The Zephyr solar aircraft is not only breaking records for solar-powered aviation, it's breaking them for all unmanned flights. The aircraft has already spent seven days in the air, twice the duration of the longest recorded unmanned flight, and it's aiming for a total of 14 days.
The craft has been flying above the Army's Yuma Proving Ground in Arizona, which is fitting because the potential applications for this type of solar-powered craft include military surveillance (as well as scientific roles like ecosystem observation).
The Zephyr is a super-lightweight, carbon-fiber craft, weighing only 50 kilograms, with a giant wingspan of 22.5 meters. The wings are covered in thin-film solar panels that charge its lithium-sulphur batteries, which power the engines when the sun goes down.

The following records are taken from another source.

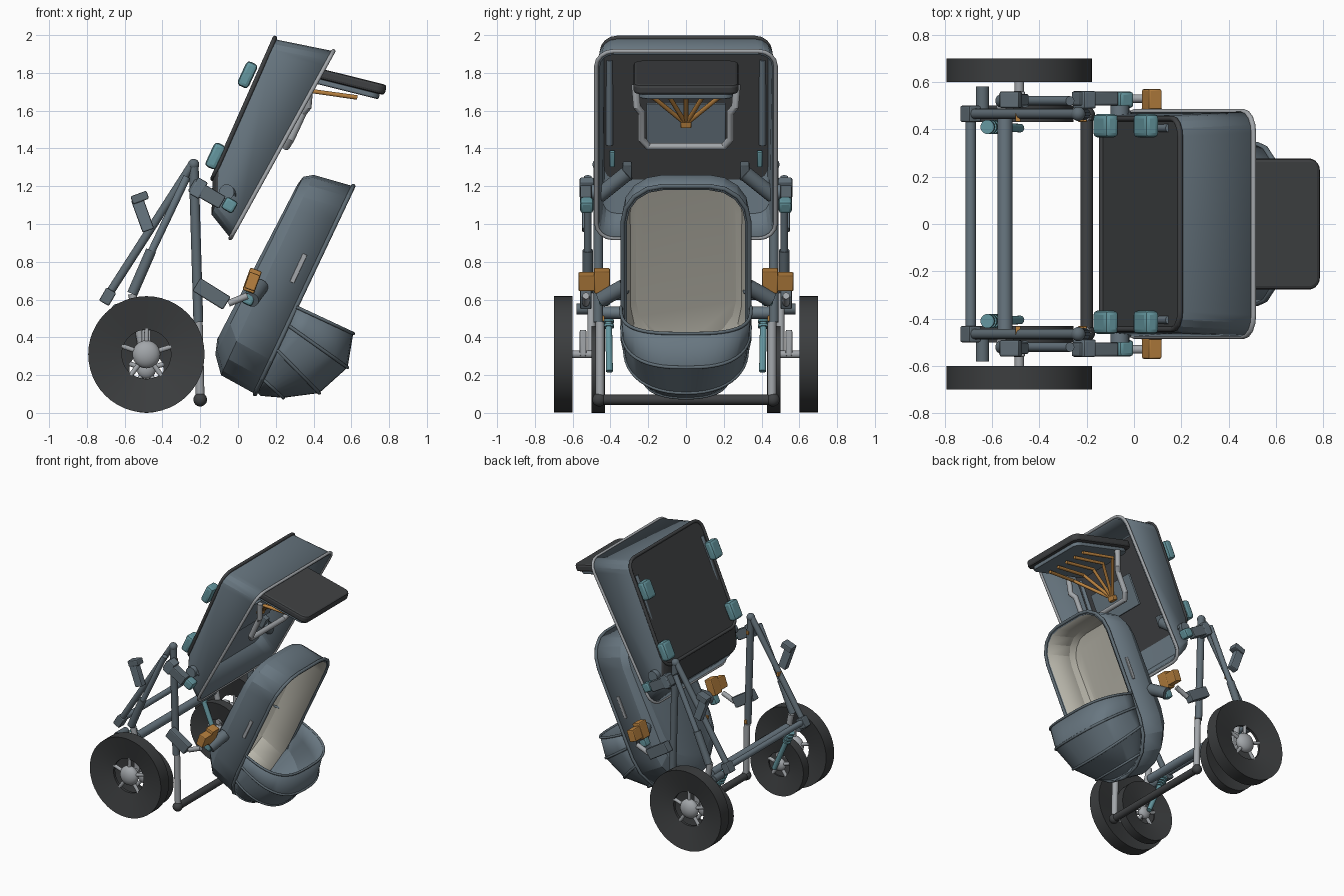
import bpy, bmesh, math
from mathutils import Vector, Matrix

if "Cube" in bpy.data.objects:
    bpy.data.objects.remove(bpy.data.objects["Cube"])


def material(name, *rgb):
    m = bpy.data.materials.new(name)
    m.use_nodes = True
    m.diffuse_color = (*rgb, 1)
    m.node_tree.nodes["Principled BSDF"].inputs["Base Color"].default_value = (*rgb, 1)
    return m


SLATE = material("slate blue", .14, .185, .22)
STEEL = material("dark slate", .115, .15, .175)
CHAR = material("charcoal", .05, .053, .056)
TYRE = material("tyre black", .045, .048, .05)
GREY = material("light grey", .36, .38, .40)
CREAM = material("cream", .50, .485, .42)
TEAL = material("teal", .13, .31, .35)
ORANGE = material("orange", .48, .22, .05)

parts = []


def add(name, bm, *mats):
    me = bpy.data.meshes.new(name)
    bm.to_mesh(me)
    bm.free()
    for m in mats:
        me.materials.append(m)
    ob = bpy.data.objects.new(name, me)
    bpy.context.collection.objects.link(ob)
    parts.append(ob)
    return ob


def box(name, center, size, mat, tilt=0, bevel=.008, corner=0):
    """Bevelled box tilted about the y axis; corner rounds its outline in plan."""
    bm = bmesh.new()
    bmesh.ops.create_cube(bm, size=1)
    bmesh.ops.scale(bm, vec=size, verts=bm.verts)
    if corner:
        upright = [e for e in bm.edges if abs(e.verts[0].co.z - e.verts[1].co.z) > 1e-4]
        bmesh.ops.bevel(bm, geom=upright, offset=corner, segments=5, affect='EDGES', profile=.5)
    edges = [e for e in bm.edges if e.calc_face_angle(0) > .5]
    bmesh.ops.bevel(bm, geom=edges, offset=bevel, segments=2, affect='EDGES', profile=.5)
    bm.transform(Matrix.Translation(center) @ Matrix.Rotation(math.radians(tilt), 4, 'Y'))
    return add(name, bm, mat)


def tube(name, path, r, mat, closed=False):
    cu = bpy.data.curves.new(name, 'CURVE')
    cu.dimensions, cu.bevel_depth, cu.bevel_resolution = '3D', r, 8
    cu.use_fill_caps = True
    sp = cu.splines.new('POLY')
    sp.points.add(len(path) - 1)
    for p, co in zip(sp.points, path):
        p.co = (*co, 1)
    sp.use_cyclic_u = closed
    cu.materials.append(mat)
    ob = bpy.data.objects.new(name, cu)
    bpy.context.collection.objects.link(ob)
    bpy.ops.object.select_all(action='DESELECT')
    ob.select_set(True)
    bpy.context.view_layer.objects.active = ob
    bpy.ops.object.convert(target='MESH')
    parts.append(bpy.context.object)


def ball(name, center, r, mat, flat=1):
    bm = bmesh.new()
    bmesh.ops.create_uvsphere(bm, u_segments=24, v_segments=14, radius=r)
    bm.transform(Matrix.Translation(center) @ Matrix.Diagonal((1, flat, 1, 1)))
    add(name, bm, mat)


def ring(low, high, half, r, r_low=None, k=4):
    """Rounded rectangle across y, running from low to high in the xz plane."""
    lo, hi = Vector((low[0], 0, low[1])), Vector((high[0], 0, high[1]))
    mid, up = (lo + hi) / 2, (hi - lo).normalized()
    h = (hi - lo).length / 2
    pts = []
    for c, (su, sy) in enumerate([(1, 1), (-1, 1), (-1, -1), (1, -1)]):
        q = r_low if r_low and su < 0 else r
        for i in range(k + 1):
            a = (c + i / k) * math.pi / 2
            pts.append(mid + up * (su * (h - q) + q * math.cos(a))
                       + Vector((0, sy * (half - q) + q * math.sin(a), 0)))
    return pts


def loft(name, rows, mats, thick, closed=True, inner=0):
    bm = bmesh.new()
    vs = [[bm.verts.new(p) for p in row] for row in rows]
    n = len(rows[0])
    for a, b in zip(vs, vs[1:]):
        for i in range(n if closed else n - 1):
            j = (i + 1) % n
            bm.faces.new((a[i], a[j], b[j], b[i]))
    if closed:
        bm.faces.new(vs[-1])
    bmesh.ops.recalc_face_normals(bm, faces=bm.faces)
    ob = add(name, bm, *mats)
    s = ob.modifiers.new("thickness", 'SOLIDIFY')
    s.thickness, s.offset, s.material_offset = thick, -1, inner
    return ob


# Seat shell: dark back panel, its lower fold is dark only on the outside
rim = ring((-.04, .925), (.505, 1.915), .475, .09)
back = ring((-.135, 1.24), (.195, 1.985), .445, .08)
shell = loft("seat_shell", [rim, ring((-.14, 1.05), (.21, 1.975), .46, .09), back],
             [SLATE, SLATE, CHAR, CHAR, SLATE], .02, inner=1)
for f in shell.data.polygons:
    if f.normal.x < -.6 and f.normal.z > -.3:
        f.material_index = 2 if f.normal.z > .2 else 3
tube("seat_rim", rim, .011, GREY, True)
tube("back_panel_edge", back, .012, CHAR, True)

# Seat clips on the back corners, rails inside
for s in (-1, 1):
    for x, z in ((.05, 1.79), (-.12, 1.36)):
        box("seat_clip", (x, s * .415, z), (.065, .1, .14), TEAL, 25, .02)
    tube("seat_rail", [(-.03, s * .405, 1.42), (.15, s * .405, 1.87)], .018, SLATE)
    box("rail_end", (-.04, s * .39, 1.345), (.03, .03, .09), TEAL, 24)

# Padded shelf with its fan bracket, mounting panel and support frame
box("shelf_pad", (.515, 0, 1.775), (.55, .555, .055), CHAR, 14, .015, .05)
box("shelf_plate", (.505, 0, 1.735), (.5, .5, .03), SLATE, 14, .008, .05)
box("mounting_panel", (.17, 0, 1.53), (.02, .42, .24), SLATE, 25, .006)
box("fan_hub", (.2, 0, 1.53), (.04, .06, .04), ORANGE, 20)
for y in (-.18, -.09, 0, .09, .18):
    tube("fan_rib", [(.2, 0, 1.53), (.38, y * 1.2, 1.705), (.63, y, 1.67)], .012, ORANGE)
tube("shelf_frame", [(.38, -.27, 1.74), (.37, -.26, 1.62), (.345, -.235, 1.59), (.28, -.235, 1.45),
                     (.255, -.2, 1.41), (.255, .2, 1.41), (.28, .235, 1.45), (.345, .235, 1.59),
                     (.37, .26, 1.62), (.38, .27, 1.74)], .02, GREY)

# Bassinet
brim = ring((.09, .1), (.61, 1.2), .335, .21, .32)
loft("bassinet", [brim, ring((-.09, .2), (.40, 1.26), .335, .21, .32),
                  ring((-.12, .31), (.345, 1.25), .31, .2, .29),
                  ring((-.11, .39), (.315, 1.21), .27, .17, .24)], [SLATE, CREAM], .022, inner=1)
tube("bassinet_rim", brim, .012, STEEL, True)

# Foot cover made of panels between bows
bows = [((.31, .56), (.61, .42), .345, .65), ((.27, .46), (.58, .24), .34, .75),
        ((.2, .34), (.43, .105), .325, .9), ((.13, .18), (.24, .08), .22, .9),
        ((.1, .11), (.12, .09), .09, .9)]
rows = []
for (bx, bz), (ox, oz), w, power in bows:
    row = []
    for i in range(25):
        t = math.pi * i / 24
        c, d = math.cos(t), max(math.sin(t), 0) ** power
        row.append((bx + (ox - bx) * d, math.copysign(abs(c) ** power, c) * w, bz + (oz - bz) * d))
    rows.append(row)
loft("foot_cover", rows, [SLATE], .01, closed=False)
for row in rows[:-1]:
    tube("foot_cover_bow", row, .009, STEEL)


def wheel(name, y, s, z, r, hole, width, hub):
    """Dished wheel turned about the y axis."""
    prof = [(hole, .1), (r, .5), (r, -.5), (hole, -.1)]
    n, bm = 48, bmesh.new()
    vs = [[bm.verts.new((-.485 + q * math.cos(i * math.tau / n), s * (y + o * width),
                         z + q * math.sin(i * math.tau / n))) for i in range(n)] for q, o in prof]
    for a, b in zip(vs, vs[1:] + vs[:1]):
        for i in range(n):
            j = (i + 1) % n
            bm.faces.new((a[i], a[j], b[j], b[i]))
    bmesh.ops.recalc_face_normals(bm, faces=bm.faces)
    add(name, bm, TYRE)
    for i in range(5):
        a = i * math.tau / 5 + .3
        tube(name + "_spoke", [(-.485, s * y, z), (-.485 + hole * 1.05 * math.cos(a), s * y,
                                                   z + hole * 1.05 * math.sin(a))], .013, GREY)
    ball(name + "_hub", (-.485, s * y, z), hub, GREY, .65)


# Everything that repeats on both sides
for s in (-1, 1):
    def P(x, y, z):
        return (x, s * y, z)

    wheel("wheel", .65, s, .31, .308, .13, .1, .074)
    wheel("inner_wheel", .465, s, .23, .23, .09, .07, .05)
    tube("axle", [P(-.485, .44, .31), P(-.485, .65, .31)], .02, GREY)
    box("axle_block", P(-.485, .545, .37), (.05, .035, .14), GREY)

    # Frame legs and stays
    tube("front_leg", [P(-.235, .465, 1.32), P(-.21, .465, .48)], .026, STEEL)
    tube("front_leg_lower", [P(-.21, .455, .48), P(-.2, .455, .07)], .023, GREY)
    ball("front_foot", P(-.2, .46, .07), .036, CHAR)
    ball("top_joint", P(-.235, .465, 1.315), .03, STEEL)
    tube("rear_stay", [P(-.24, .465, 1.32), P(-.69, .465, .62)], .022, STEEL)
    tube("rear_brace", [P(-.27, .52, 1.25), P(-.56, .52, .64)], .02, SLATE)
    tube("brace_sleeve", [P(-.46, .52, .86), P(-.56, .52, .63)], .028, STEEL)
    box("rear_bracket", P(-.69, .465, .615), (.06, .07, .08), STEEL, 30)
    tube("side_knob", [P(-.64, .47, .55), P(-.64, .58, .55)], .028, STEEL)
    tube("suspension_arm", [P(-.56, .5, .63), P(-.5, .5, .31)], .022, GREY)
    tube("teal_strut", [P(-.6, .41, .5), P(-.48, .405, .22)], .018, TEAL)
    for i in range(4):
        x, z = -.62 + i * .011, .54 - i * .025
        tube("spring_ring", [P(x, .41, z), P(x + .004, .41, z - .012)], .03, TEAL)
    for x, z in ((-.49, .945), (-.225, 1.2), (-.21, .5)):
        box("orange_button", P(x, .449, z), (.022, .036, .03), ORANGE, 0, .004)

    # Loose handle bracket behind the stays
    box("handle_bracket", P(-.505, .525, 1.05), (.065, .05, .18), SLATE, -20)
    box("handle_cap", P(-.52, .525, 1.14), (.09, .07, .045), STEEL, -20)

    # Seat and bassinet mounts
    box("seat_mount", P(-.165, .53, 1.16), (.19, .06, .075), STEEL, 30)
    box("seat_mount_latch", P(-.045, .525, 1.10), (.07, .07, .07), TEAL, 30, .015)
    box("seat_mount_collar", P(-.21, .525, 1.19), (.06, .075, .1), SLATE, 30)
    tube("seat_arm", [P(0, .31, 1.27), P(-.05, .46, 1.15)], .04, STEEL)
    tube("seat_pivot", [P(-.06, .44, 1.17), P(-.06, .5, 1.17)], .04, SLATE)
    box("arm_plate", P(0, .31, 1.28), (.06, .05, .09), STEEL, 25)
    box("bassinet_mount", P(-.14, .53, .63), (.19, .06, .08), STEEL, 32)
    tube("mount_pin", [P(-.05, .53, .58), P(.05, .53, .62)], .018, GREY)
    tube("bassinet_arm", [P(.12, .325, .67), P(.07, .45, .6)], .042, STEEL)
    box("bassinet_latch", P(.06, .43, .61), (.06, .06, .08), TEAL, 25, .015)
    box("lock_inner", P(.075, .445, .70), (.065, .085, .125), ORANGE, 20)
    box("lock_outer", P(.075, .525, .695), (.06, .09, .09), ORANGE, 20)
    box("side_handle", P(.32, .337, .765), (.025, .012, .165), GREY, 25, .004)

# Cross bars
tube("rear_cross_bar", [(-.69, -.45, .62), (-.69, .45, .62)], .022, SLATE)
tube("middle_cross_bar", [(-.545, -.47, .53), (-.545, .47, .53)], .032, SLATE)
tube("front_cross_bar", [(-.2, -.45, .07), (-.2, .45, .07)], .027, CHAR)

# Smooth shading with sharp edges kept
bpy.ops.object.select_all(action='DESELECT')
for ob in parts:
    ob.select_set(True)
bpy.context.view_layer.objects.active = parts[0]
bpy.ops.object.shade_smooth_by_angle(angle=math.radians(21))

written by Sebastien, July 19, 2010
written by opit, July 20, 2010
written by ByGoingGreen, July 20, 2010
written by data recovery, July 29, 2010
|< Prev||Next >|